=== WHAT THE TASK REQUIRES ===
Every record is to be duplicated exactly as it reads, without its images.

Pictures paired with source code:
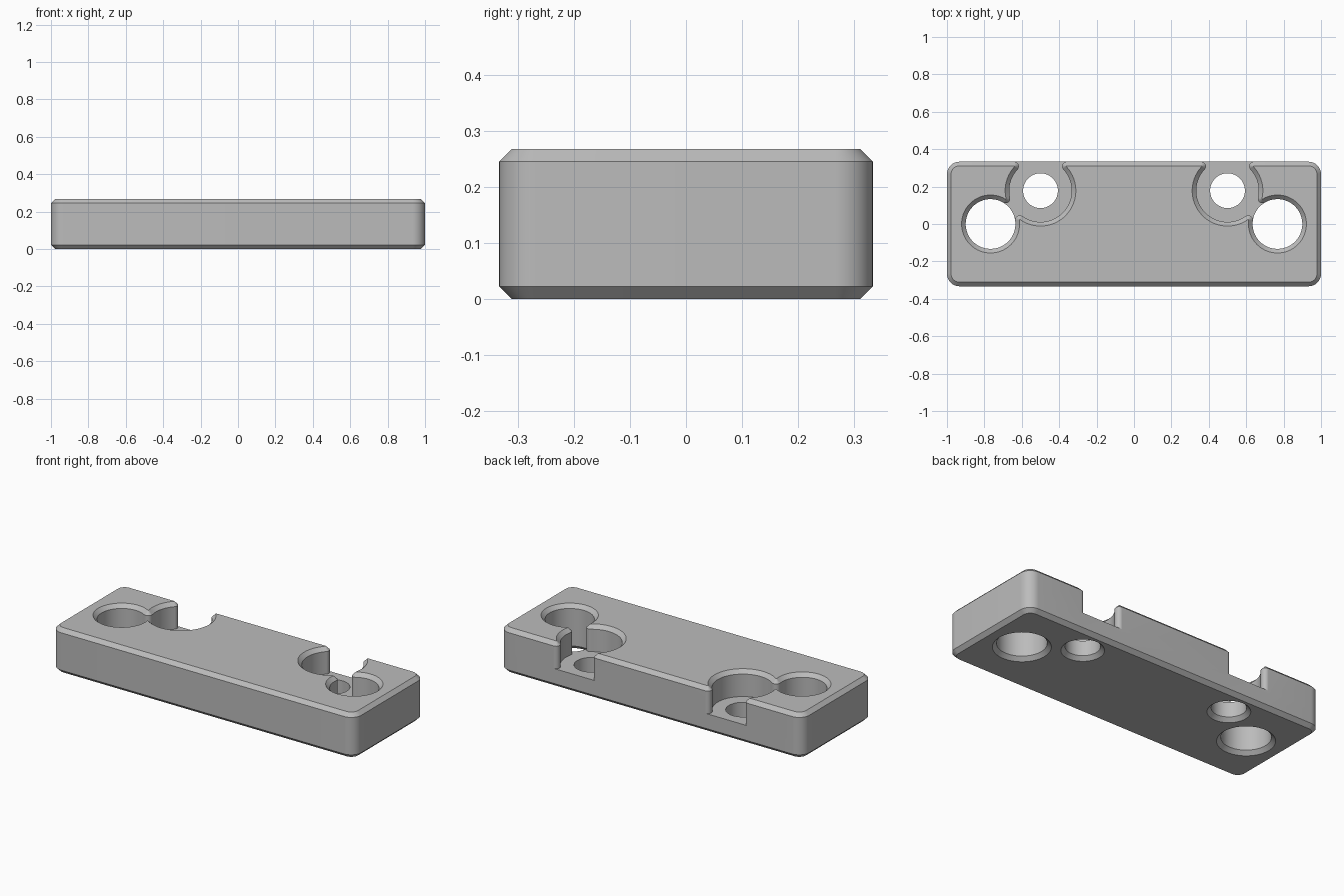
import bpy
import bmesh
from math import atan2, cos, sin, pi, sqrt, radians, ceil
from mathutils import Vector

cube = bpy.data.objects.get("Cube")
if cube:
    bpy.data.objects.remove(cube, do_unlink=True)

# Main dimensions
HALF_X, HALF_Y, HEIGHT = 1.0, 0.333, 0.267
CHAMFER, CORNER, FLOOR = 0.022, 0.067, 0.111
POCKET, POCKET_R = Vector((0.5, 0.178)), 0.167
BORE, BORE_R = Vector((0.767, 0.0)), 0.133
SCREW_R, FILLET = 0.093, 0.0245


def arc(c, r, a0, a1, turn):
    """Points on an arc from a0 to a1; turn is 1 anticlockwise, -1 clockwise."""
    sweep = (turn * (a1 - a0)) % (2 * pi)
    n = max(4, ceil(sweep / radians(6)))
    return [c + r * Vector((cos(a), sin(a)))
            for a in (a0 + turn * sweep * i / n for i in range(n + 1))]


def toward(a, b):
    return atan2(b.y - a.y, b.x - a.x)


def circle(c, r):
    return arc(c, r, 0, 2 * pi - radians(6), 1)


def mirror(points):
    return [Vector((-p.x, p.y)) for p in reversed(points)]


def offset(points, d):
    """Move a closed outline to its left by d."""
    out = []
    for i, p in enumerate(points):
        e0 = (p - points[i - 1]).normalized()
        e1 = (points[(i + 1) % len(points)] - p).normalized()
        n0, n1 = Vector((-e0.y, e0.x)), Vector((-e1.y, e1.x))
        m = (n0 + n1).normalized()
        out.append(p + m * d / m.dot(n0))
    return out


# Fillet centres at the pocket mouth and at the neck between pocket and bore
rise = HALF_Y - FILLET - POCKET.y
run = sqrt((POCKET_R + FILLET) ** 2 - rise ** 2)
mouth_out = POCKET + Vector((run, rise))
mouth_in = POCKET + Vector((-run, rise))
axis = POCKET - BORE
gap = axis.length
axis.normalize()
ra, rb = BORE_R + FILLET, POCKET_R + FILLET
along = (ra ** 2 - rb ** 2 + gap ** 2) / (2 * gap)
side = Vector((axis.y, -axis.x)) * sqrt(ra ** 2 - along ** 2)
neck_a = BORE + axis * along + side
neck_b = BORE + axis * along - side

# Pocket outline, from the outer mouth corner round the bore to the inner one
before = (arc(mouth_out, FILLET, pi / 2, toward(mouth_out, POCKET), 1)
          + arc(POCKET, POCKET_R, toward(POCKET, mouth_out), toward(POCKET, neck_a), -1)[1:]
          + arc(neck_a, FILLET, toward(neck_a, POCKET), toward(neck_a, BORE), 1)[1:-1])
bore_arc = arc(BORE, BORE_R, toward(BORE, neck_a), toward(BORE, neck_b), -1)
after = (arc(neck_b, FILLET, toward(neck_b, BORE), toward(neck_b, POCKET), 1)[1:]
         + arc(POCKET, POCKET_R, toward(POCKET, neck_b), toward(POCKET, mouth_in), -1)[1:]
         + arc(mouth_in, FILLET, toward(mouth_in, POCKET), pi / 2, 1)[1:])
closing = arc(BORE, BORE_R, toward(BORE, neck_a), toward(BORE, neck_b), 1)
pocket = before + bore_arc + after
mouth = [before[0], after[-1]]
pocket_floor = before + closing + after
bore_ring = bore_arc + closing[-2:0:-1]
screw_ring = circle(POCKET, SCREW_R)


def corner(sx, sy, start):
    c = Vector((sx * (HALF_X - CORNER), sy * (HALF_Y - CORNER)))
    return arc(c, CORNER, start, start + pi / 2, 1)


def plate_outline(notch):
    return (corner(1, -1, -pi / 2) + corner(1, 1, 0) + notch + mirror(notch)
            + corner(-1, 1, pi / 2) + corner(-1, -1, pi))


lower, upper = plate_outline(mouth), plate_outline(pocket)
bm = bmesh.new()


def ring(points, z):
    return [bm.verts.new((p.x, p.y, z)) for p in points]


def wall(*levels):
    """Skin between outlines given as (points, z)."""
    rings = [ring(p, z) for p, z in levels]
    for a, b in zip(rings, rings[1:]):
        for i in range(len(a)):
            bm.faces.new((a[i - 1], a[i], b[i], b[i - 1]))


def cap(z, *loops):
    """Flat face inside the first loop with the other loops as holes."""
    edges = []
    for loop in loops:
        vs = ring(loop, z)
        edges += [bm.edges.new((vs[i - 1], vs[i])) for i in range(len(vs))]
    bmesh.ops.triangle_fill(bm, edges=edges, use_beauty=True, normal=(0, 0, 1))


# Outer body with chamfered top and bottom
base_edge, top_edge = offset(lower, CHAMFER), offset(upper, CHAMFER)
wall((base_edge, 0), (lower, CHAMFER), (lower, FLOOR))
wall((upper, FLOOR), (upper, HEIGHT - CHAMFER), (top_edge, HEIGHT))
cap(HEIGHT, top_edge)

# Countersunk holes and pocket floors on both sides
base_holes = []
for flip in (list, mirror):
    for points, c, r in ((bore_ring, BORE, BORE_R), (screw_ring, POCKET, SCREW_R)):
        wide = [c + (p - c) * (r + CHAMFER) / r for p in points]
        wall((flip(wide), 0), (flip(points), CHAMFER), (flip(points), FLOOR))
        base_holes.append(flip(wide))
    cap(FLOOR, flip(pocket_floor), flip(screw_ring))
cap(0, base_edge, *base_holes)

bmesh.ops.remove_doubles(bm, verts=bm.verts[:], dist=0.00005)
bmesh.ops.recalc_face_normals(bm, faces=bm.faces[:])
mesh = bpy.data.meshes.new("mounting_plate")
bm.to_mesh(mesh)
bm.free()

# Single grey material
grey = bpy.data.materials.new("plain_grey")
grey.use_nodes = True
colour = (0.5, 0.5, 0.5, 1)
grey.diffuse_color = colour
grey.node_tree.nodes["Principled BSDF"].inputs["Base Color"].default_value = colour
mesh.materials.append(grey)

plate = bpy.data.objects.new("mounting_plate", mesh)
bpy.context.collection.objects.link(plate)
bpy.ops.object.select_all(action='DESELECT')
plate.select_set(True)
bpy.context.view_layer.objects.active = plate
bpy.ops.object.shade_smooth_by_angle(angle=radians(30))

=== OUTPUT FOR THIS EXERCISE ===
import bpy
import bmesh
from math import atan2, cos, sin, pi, sqrt, radians, ceil
from mathutils import Vector

cube = bpy.data.objects.get("Cube")
if cube:
    bpy.data.objects.remove(cube, do_unlink=True)

# Main dimensions
HALF_X, HALF_Y, HEIGHT = 1.0, 0.333, 0.267
CHAMFER, CORNER, FLOOR = 0.022, 0.067, 0.111
POCKET, POCKET_R = Vector((0.5, 0.178)), 0.167
BORE, BORE_R = Vector((0.767, 0.0)), 0.133
SCREW_R, FILLET = 0.093, 0.0245


def arc(c, r, a0, a1, turn):
    """Points on an arc from a0 to a1; turn is 1 anticlockwise, -1 clockwise."""
    sweep = (turn * (a1 - a0)) % (2 * pi)
    n = max(4, ceil(sweep / radians(6)))
    return [c + r * Vector((cos(a), sin(a)))
            for a in (a0 + turn * sweep * i / n for i in range(n + 1))]


def toward(a, b):
    return atan2(b.y - a.y, b.x - a.x)


def circle(c, r):
    return arc(c, r, 0, 2 * pi - radians(6), 1)


def mirror(points):
    return [Vector((-p.x, p.y)) for p in reversed(points)]


def offset(points, d):
    """Move a closed outline to its left by d."""
    out = []
    for i, p in enumerate(points):
        e0 = (p - points[i - 1]).normalized()
        e1 = (points[(i + 1) % len(points)] - p).normalized()
        n0, n1 = Vector((-e0.y, e0.x)), Vector((-e1.y, e1.x))
        m = (n0 + n1).normalized()
        out.append(p + m * d / m.dot(n0))
    return out


# Fillet centres at the pocket mouth and at the neck between pocket and bore
rise = HALF_Y - FILLET - POCKET.y
run = sqrt((POCKET_R + FILLET) ** 2 - rise ** 2)
mouth_out = POCKET + Vector((run, rise))
mouth_in = POCKET + Vector((-run, rise))
axis = POCKET - BORE
gap = axis.length
axis.normalize()
ra, rb = BORE_R + FILLET, POCKET_R + FILLET
along = (ra ** 2 - rb ** 2 + gap ** 2) / (2 * gap)
side = Vector((axis.y, -axis.x)) * sqrt(ra ** 2 - along ** 2)
neck_a = BORE + axis * along + side
neck_b = BORE + axis * along - side

# Pocket outline, from the outer mouth corner round the bore to the inner one
before = (arc(mouth_out, FILLET, pi / 2, toward(mouth_out, POCKET), 1)
          + arc(POCKET, POCKET_R, toward(POCKET, mouth_out), toward(POCKET, neck_a), -1)[1:]
          + arc(neck_a, FILLET, toward(neck_a, POCKET), toward(neck_a, BORE), 1)[1:-1])
bore_arc = arc(BORE, BORE_R, toward(BORE, neck_a), toward(BORE, neck_b), -1)
after = (arc(neck_b, FILLET, toward(neck_b, BORE), toward(neck_b, POCKET), 1)[1:]
         + arc(POCKET, POCKET_R, toward(POCKET, neck_b), toward(POCKET, mouth_in), -1)[1:]
         + arc(mouth_in, FILLET, toward(mouth_in, POCKET), pi / 2, 1)[1:])
closing = arc(BORE, BORE_R, toward(BORE, neck_a), toward(BORE, neck_b), 1)
pocket = before + bore_arc + after
mouth = [before[0], after[-1]]
pocket_floor = before + closing + after
bore_ring = bore_arc + closing[-2:0:-1]
screw_ring = circle(POCKET, SCREW_R)


def corner(sx, sy, start):
    c = Vector((sx * (HALF_X - CORNER), sy * (HALF_Y - CORNER)))
    return arc(c, CORNER, start, start + pi / 2, 1)


def plate_outline(notch):
    return (corner(1, -1, -pi / 2) + corner(1, 1, 0) + notch + mirror(notch)
            + corner(-1, 1, pi / 2) + corner(-1, -1, pi))


lower, upper = plate_outline(mouth), plate_outline(pocket)
bm = bmesh.new()


def ring(points, z):
    return [bm.verts.new((p.x, p.y, z)) for p in points]


def wall(*levels):
    """Skin between outlines given as (points, z)."""
    rings = [ring(p, z) for p, z in levels]
    for a, b in zip(rings, rings[1:]):
        for i in range(len(a)):
            bm.faces.new((a[i - 1], a[i], b[i], b[i - 1]))


def cap(z, *loops):
    """Flat face inside the first loop with the other loops as holes."""
    edges = []
    for loop in loops:
        vs = ring(loop, z)
        edges += [bm.edges.new((vs[i - 1], vs[i])) for i in range(len(vs))]
    bmesh.ops.triangle_fill(bm, edges=edges, use_beauty=True, normal=(0, 0, 1))


# Outer body with chamfered top and bottom
base_edge, top_edge = offset(lower, CHAMFER), offset(upper, CHAMFER)
wall((base_edge, 0), (lower, CHAMFER), (lower, FLOOR))
wall((upper, FLOOR), (upper, HEIGHT - CHAMFER), (top_edge, HEIGHT))
cap(HEIGHT, top_edge)

# Countersunk holes and pocket floors on both sides
base_holes = []
for flip in (list, mirror):
    for points, c, r in ((bore_ring, BORE, BORE_R), (screw_ring, POCKET, SCREW_R)):
        wide = [c + (p - c) * (r + CHAMFER) / r for p in points]
        wall((flip(wide), 0), (flip(points), CHAMFER), (flip(points), FLOOR))
        base_holes.append(flip(wide))
    cap(FLOOR, flip(pocket_floor), flip(screw_ring))
cap(0, base_edge, *base_holes)

bmesh.ops.remove_doubles(bm, verts=bm.verts[:], dist=0.00005)
bmesh.ops.recalc_face_normals(bm, faces=bm.faces[:])
mesh = bpy.data.meshes.new("mounting_plate")
bm.to_mesh(mesh)
bm.free()

# Single grey material
grey = bpy.data.materials.new("plain_grey")
grey.use_nodes = True
colour = (0.5, 0.5, 0.5, 1)
grey.diffuse_color = colour
grey.node_tree.nodes["Principled BSDF"].inputs["Base Color"].default_value = colour
mesh.materials.append(grey)

plate = bpy.data.objects.new("mounting_plate", mesh)
bpy.context.collection.objects.link(plate)
bpy.ops.object.select_all(action='DESELECT')
plate.select_set(True)
bpy.context.view_layer.objects.active = plate
bpy.ops.object.shade_smooth_by_angle(angle=radians(30))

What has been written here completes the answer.